These suggestions will correct most inappropriate elimination problems in cats. If your
cat is still not using the litter box 100% of the time after trying these solutions, please do
not give up! Call us for an appointment so we can work with you and your cat to figure
why he/she is not using the box, and how we can fix the problem.
The following solutions are meant for cats that have a behavioral problem, and NOT a
medical problem causing them to urinate and/ or defecate outside the litter box. It also
assumes your cats is spayed/ neutered.
The litter box needs to be BIG. By big, I mean bigger than most, if not all, litter boxes
available at stores. The best litter boxes are clear, plastic rubber maid type boxes
measuring 30-36 inches long and 18-24 inches wide. Cut a hole on the side to make an
entrance, or cut a section to lower the rim so the cat can easily get in and out.
The depth of litter needs to be at least 3 inches.
The litter box needs to uncovered. Cats do not like covered boxes.
The litter box needs to be in a quiet location, where any dogs cannot get to, and that allows easy access for the cat. You can use baby gates mounted a little off the ground to let the cat get under but not the dog, or a hook and eye at the top of the door so the cat can squeeze through but the dog cannot. A cat needs to feel safe when it has to use the litter box, and this cannot happen if the dog has access to the same room.
The litter box needs to be scooped at least twice daily, every day. Cats are very clean animals, and just like you and I do not want to use a dirty bathroom. Think of going into a public restroom and the person who used it before you did not flush. You would leave quickly and find another, clean toilet. Cats react in the same way to a dirty litter box.
If you have multiple cats, you need multiple litter boxes. The rule is you need a box for every cat, plus one. So, if you have 3 cats, you need 4 boxes. There comes a point where this is not practical, depending on the size of your home and how many cats you have, but in general try to stick to this rule.

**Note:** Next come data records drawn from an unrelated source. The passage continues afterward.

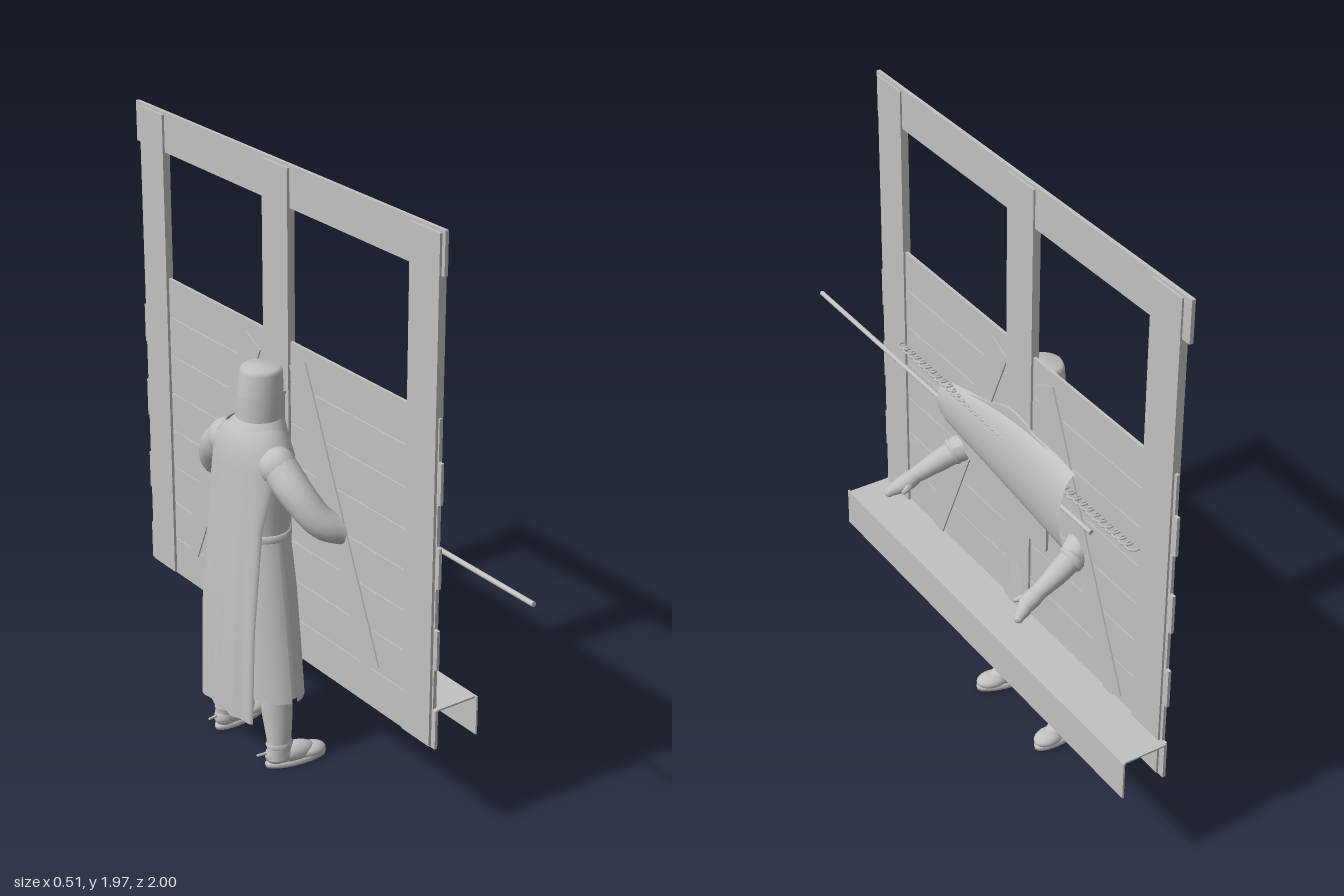
import * as THREE from 'three';

const CZ = -0.2; // figure stands on this z line and faces +x
const gray = new THREE.MeshStandardMaterial({ color: 0xc2c1bf, side: THREE.DoubleSide });
gray.name = 'plain gray';

function add(parent, name, geometry) {
  const m = new THREE.Mesh(geometry, gray);
  m.name = name;
  parent.add(m);
  return m;
}

// box from min / max extents
function slab(parent, name, x0, x1, y0, y1, z0, z1) {
  const m = add(parent, name, new THREE.BoxGeometry(x1 - x0, y1 - y0, z1 - z0));
  m.position.set((x0 + x1) / 2, (y0 + y1) / 2, (z0 + z1) / 2);
  return m;
}

// skin over stacked ellipses [y, centre x, radius x, radius z, centre z]
function loft(rings, a0 = 0, a1 = Math.PI * 2, n = 32) {
  const pos = [], idx = [];
  rings.forEach(([y, cx, rx, rz, cz = CZ], i) => {
    for (let j = 0; j <= n; j++) {
      const a = a0 + (a1 - a0) * j / n;
      pos.push(cx + rx * Math.cos(a), y, cz + rz * Math.sin(a));
      if (i && j < n) {
        const h = i * (n + 1) + j, l = h - n - 1;
        idx.push(l + 1, l, h, l + 1, h, h + 1);
      }
    }
  });
  const g = new THREE.BufferGeometry();
  g.setAttribute('position', new THREE.Float32BufferAttribute(pos, 3));
  g.setIndex(idx);
  g.computeVertexNormals();
  return g;
}

// tube whose radius follows a list of values
function taper(points, radii, seg = 24, sides = 14) {
  const curve = new THREE.CatmullRomCurve3(points.map(p => new THREE.Vector3(...p)));
  const g = new THREE.TubeGeometry(curve, seg, 1, sides);
  const p = g.attributes.position, v = new THREE.Vector3();
  for (let i = 0; i <= seg; i++) {
    const c = curve.getPointAt(i / seg);
    const f = i / seg * (radii.length - 1), k = Math.min(Math.floor(f), radii.length - 2);
    const r = THREE.MathUtils.lerp(radii[k], radii[k + 1], f - k);
    for (let j = 0; j <= sides; j++) {
      const q = i * (sides + 1) + j;
      v.fromBufferAttribute(p, q).sub(c).multiplyScalar(r).add(c);
      p.setXYZ(q, v.x, v.y, v.z);
    }
  }
  g.computeVertexNormals();
  return g;
}

function ball(parent, name, x, y, z, sx, sy, sz) {
  const m = add(parent, name, new THREE.SphereGeometry(1, 20, 14));
  m.position.set(x, y, z);
  m.scale.set(sx, sy, sz);
  return m;
}

function buildBoard() {
  const g = new THREE.Group();
  g.name = 'woodenBarrier';
  // horizontal planks with slim joints
  for (let i = 0; i < 8; i++) {
    const y = 0.335 + i * 0.1345;
    const s = (i % 2) * 0.012;
    slab(g, 'plank', -0.005, 0.005, y, y + 0.131, -0.985 + s, 0.605 - s);
  }
  slab(g, 'topRail', -0.006, 0.006, 1.832, 1.965, -0.995, 0.6);
  for (const z of [0.52, -0.205, -0.895]) slab(g, 'post', -0.014, 0.012, 0.34, 1.955, z - 0.067, z + 0.067);
  // diagonal braces on both faces
  for (const [zb, zt] of [[0.29, -0.1], [-0.73, -0.335]]) {
    const m = slab(g, 'brace', -0.01, 0.01, -0.48, 0.48, -0.045, 0.045);
    m.position.set(0, 0.91, (zb + zt) / 2);
    m.rotation.x = Math.atan2(zt - zb, 0.89);
  }
  // shelf with hanging lip
  slab(g, 'shelf', 0.0, 0.155, 0.459, 0.465, -0.99, 0.6);
  slab(g, 'shelfLip', 0.15, 0.156, 0.335, 0.465, -0.995, 0.608);
  // row of hooks
  for (let z = 0.43; z > -0.85; z -= 0.032) {
    const h = add(g, 'hook', new THREE.TorusGeometry(0.022, 0.004, 6, 10, Math.PI * 1.2));
    h.rotation.set(Math.PI / 2, 0, -1.8);
    h.position.set(0.025, 1.085, z);
  }
  return g;
}

function buildShield() {
  const g = new THREE.Group();
  g.name = 'shieldAndLance';
  // bulging half cone, wide toward -z
  const pos = [], idx = [], n = 16, m = 14;
  for (let i = 0; i <= n; i++) {
    const t = i / n, z = 0.22 - 0.73 * t;
    const top = 1.07 + 0.085 * Math.sin(t * 2.2), bot = 0.935 - 0.085 * t;
    const e = t < 0.06 ? 0.8 + t * 3.3 : 1;
    for (let j = 0; j <= m; j++) {
      const a = -Math.PI / 2 + Math.PI * j / m;
      pos.push(0.012 + (0.03 + 0.024 * t) * e * Math.cos(a),
        (top + bot) / 2 + (top - bot) / 2 * e * Math.sin(a), z);
      if (i && j < m) {
        const b = i * (m + 1) + j, c = b - m - 1;
        idx.push(c, b, b + 1, c, b + 1, c + 1);
      }
    }
  }
  const cone = new THREE.BufferGeometry();
  cone.setAttribute('position', new THREE.Float32BufferAttribute(pos, 3));
  cone.setIndex(idx);
  cone.computeVertexNormals();
  add(g, 'shieldFace', cone);
  // flat rounded plate behind, drawn in (-z, y)
  const s = new THREE.Shape();
  s.moveTo(-0.15, 0.92);
  s.quadraticCurveTo(0.05, 0.79, 0.35, 0.77);
  s.quadraticCurveTo(0.38, 0.77, 0.38, 0.8);
  s.lineTo(0.38, 1.15);
  s.lineTo(0.29, 1.16);
  s.quadraticCurveTo(0.19, 1.21, 0.06, 1.14);
  s.lineTo(-0.15, 1.08);
  const plate = add(g, 'shieldBacking', new THREE.ExtrudeGeometry(s, { depth: 0.008, bevelEnabled: false }));
  plate.rotation.y = Math.PI / 2;
  plate.position.x = 0.014;
  // lance
  const lance = add(g, 'lance', new THREE.CylinderGeometry(0.008, 0.008, 1.6, 12));
  lance.rotation.x = Math.PI / 2;
  lance.position.set(0.015, 0.99, 0.2);
  slab(g, 'strapEnd', 0.008, 0.02, 1.033, 1.048, 0.18, 0.25);
  return g;
}

function buildFigure() {
  const g = new THREE.Group();
  g.name = 'armouredFigure';
  // helmet with sloping top, visor and cross ridge
  add(g, 'helmet', loft([[1.13, -0.077, 0.078, 0.072], [1.24, -0.075, 0.077, 0.072],
    [1.245, -0.075, 0.073, 0.069], [1.31, -0.073, 0.069, 0.065], [1.325, -0.073, 0.062, 0.058], [1.33, -0.073, 0, 0]]));
  slab(g, 'visorRidge', -0.008, 0.004, 1.15, 1.3, CZ - 0.008, CZ + 0.008);
  slab(g, 'visorBar', -0.03, 0.002, 1.235, 1.245, CZ - 0.05, CZ + 0.05);
  // torso, collar and belt
  add(g, 'torso', loft([[0.78, -0.088, 0.088, 0.115], [0.86, -0.088, 0.096, 0.12], [0.97, -0.09, 0.108, 0.14],
    [1.05, -0.095, 0.105, 0.15], [1.1, -0.098, 0.095, 0.135], [1.14, -0.092, 0.08, 0.095], [1.17, -0.08, 0.055, 0.06]]));
  add(g, 'collar', loft([[1.09, -0.098, 0.102, 0.125], [1.13, -0.09, 0.09, 0.1], [1.165, -0.08, 0.074, 0.074]]));
  add(g, 'belt', loft([[0.775, -0.088, 0.09, 0.118], [0.777, -0.088, 0.096, 0.124],
    [0.797, -0.088, 0.096, 0.124], [0.8, -0.088, 0.088, 0.116]]));
  // tabard skirt in front and back halves with side slits, over an inner skirt
  const skirt = [[0.235, -0.088, 0.108, 0.195], [0.4, -0.088, 0.106, 0.175], [0.6, -0.088, 0.102, 0.148], [0.78, -0.088, 0.09, 0.118]];
  for (const c of [0, Math.PI]) add(g, 'tabardSkirt', loft(skirt, c - 1.48, c + 1.48, 24));
  add(g, 'innerSkirt', loft(skirt.map(([y, x, a, b]) => [y + 0.01, x, a - 0.008, b - 0.008])));
  // cape wrapped around the back, flattening out toward the hem
  const cape = loft([[0.18, -0.215, 0.03, 0.15], [0.5, -0.205, 0.033, 0.15], [0.85, -0.17, 0.045, 0.145],
    [1.03, -0.12, 0.088, 0.155], [1.1, -0.1, 0.104, 0.142], [1.14, -0.092, 0.09, 0.105]], Math.PI * 0.5, Math.PI * 1.5, 36);
  const p = cape.attributes.position;
  for (let i = 0; i < p.count; i++) { // soft folds in the lower cloth
    const k = Math.max(0, 1 - p.getY(i) / 1.0);
    p.setX(i, p.getX(i) + 0.006 * k * Math.sin((p.getZ(i) - CZ) * 75));
  }
  cape.computeVertexNormals();
  add(g, 'cape', cape);

  for (const s of [1, -1]) {
    const at = (x, y, d) => [x, y, CZ + s * d];
    // arm: puffed sleeve, cuff, forearm and hand
    ball(g, 'shoulder', ...at(-0.11, 1.05, 0.14), 0.06, 0.062, 0.06);
    add(g, 'sleeve', taper([at(-0.11, 1.06, 0.13), at(-0.095, 0.98, 0.225), at(-0.05, 0.9, 0.29), at(0.03, 0.86, 0.328)],
      [0.058, 0.057, 0.053, 0.05, 0.042]));
    add(g, 'cuff', taper([at(0.02, 0.863, 0.325), at(0.035, 0.856, 0.33), at(0.05, 0.85, 0.333)], [0.03, 0.044, 0.044, 0.03], 8));
    add(g, 'forearm', taper([at(0.02, 0.86, 0.325), at(0.09, 0.83, 0.34), at(0.16, 0.8, 0.35)], [0.039, 0.034, 0.025]));
    add(g, 'palm', taper([at(0.15, 0.805, 0.35), at(0.18, 0.79, 0.352), at(0.215, 0.773, 0.358)], [0.024, 0.029, 0.025], 8));
    add(g, 'fingers', taper([at(0.205, 0.777, 0.356), at(0.23, 0.763, 0.367), at(0.245, 0.752, 0.373)], [0.025, 0.022, 0.014], 8));
    ball(g, 'fingerTip', ...at(0.243, 0.753, 0.372), 0.015, 0.015, 0.015);
    add(g, 'thumb', taper([at(0.18, 0.785, 0.345), at(0.205, 0.78, 0.325), at(0.228, 0.775, 0.318)], [0.014, 0.011, 0.006], 8, 8));
    // leg and boot shaft
    const z = d => CZ + s * d;
    add(g, 'leg', loft([[0.03, -0.12, 0.046, 0.032, z(0.155)], [0.09, -0.118, 0.042, 0.034, z(0.148)],
      [0.17, -0.115, 0.05, 0.045, z(0.135)], [0.24, -0.112, 0.055, 0.048, z(0.122)], [0.4, -0.105, 0.058, 0.052, z(0.1)]]));
    add(g, 'ankleStrap', loft([[0.07, -0.118, 0.043, 0.035, z(0.15)], [0.076, -0.118, 0.047, 0.039, z(0.149)],
      [0.086, -0.118, 0.043, 0.035, z(0.148)]]));
    // shoe and flat sole, toes turned outward
    const shoe = new THREE.Group();
    shoe.name = 'shoe';
    shoe.position.set(-0.12, 0, z(0.152));
    shoe.rotation.y = -s * 0.14;
    g.add(shoe);
    ball(shoe, 'heel', 0, 0.04, 0, 0.05, 0.04, 0.034);
    ball(shoe, 'instep', 0.055, 0.035, 0, 0.07, 0.034, 0.035);
    ball(shoe, 'toe', 0.11, 0.026, 0, 0.055, 0.024, 0.038);
    add(shoe, 'sole', loft([[0, 0.058, 0, 0, 0], [0, 0.058, 0.107, 0.037, 0], [0.013, 0.058, 0.109, 0.04, 0], [0.018, 0.058, 0.1, 0.034, 0]]));
    // spur behind the heel
    const spur = add(shoe, 'spur', new THREE.CylinderGeometry(0.004, 0.005, 0.04, 8));
    spur.rotation.z = Math.PI / 2;
    spur.position.set(-0.06, 0.052, 0);
  }
  return g;
}

export function createModel() {
  const model = new THREE.Group();
  model.name = 'figureBehindBarrier';
  model.add(buildBoard(), buildShield(), buildFigure());
  return model;
}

The litter boxes should not be right next to one another, as one cat can very effectively block another cat from using both boxes if they are beside each other.
The litter boxes should not be beside food and water resources.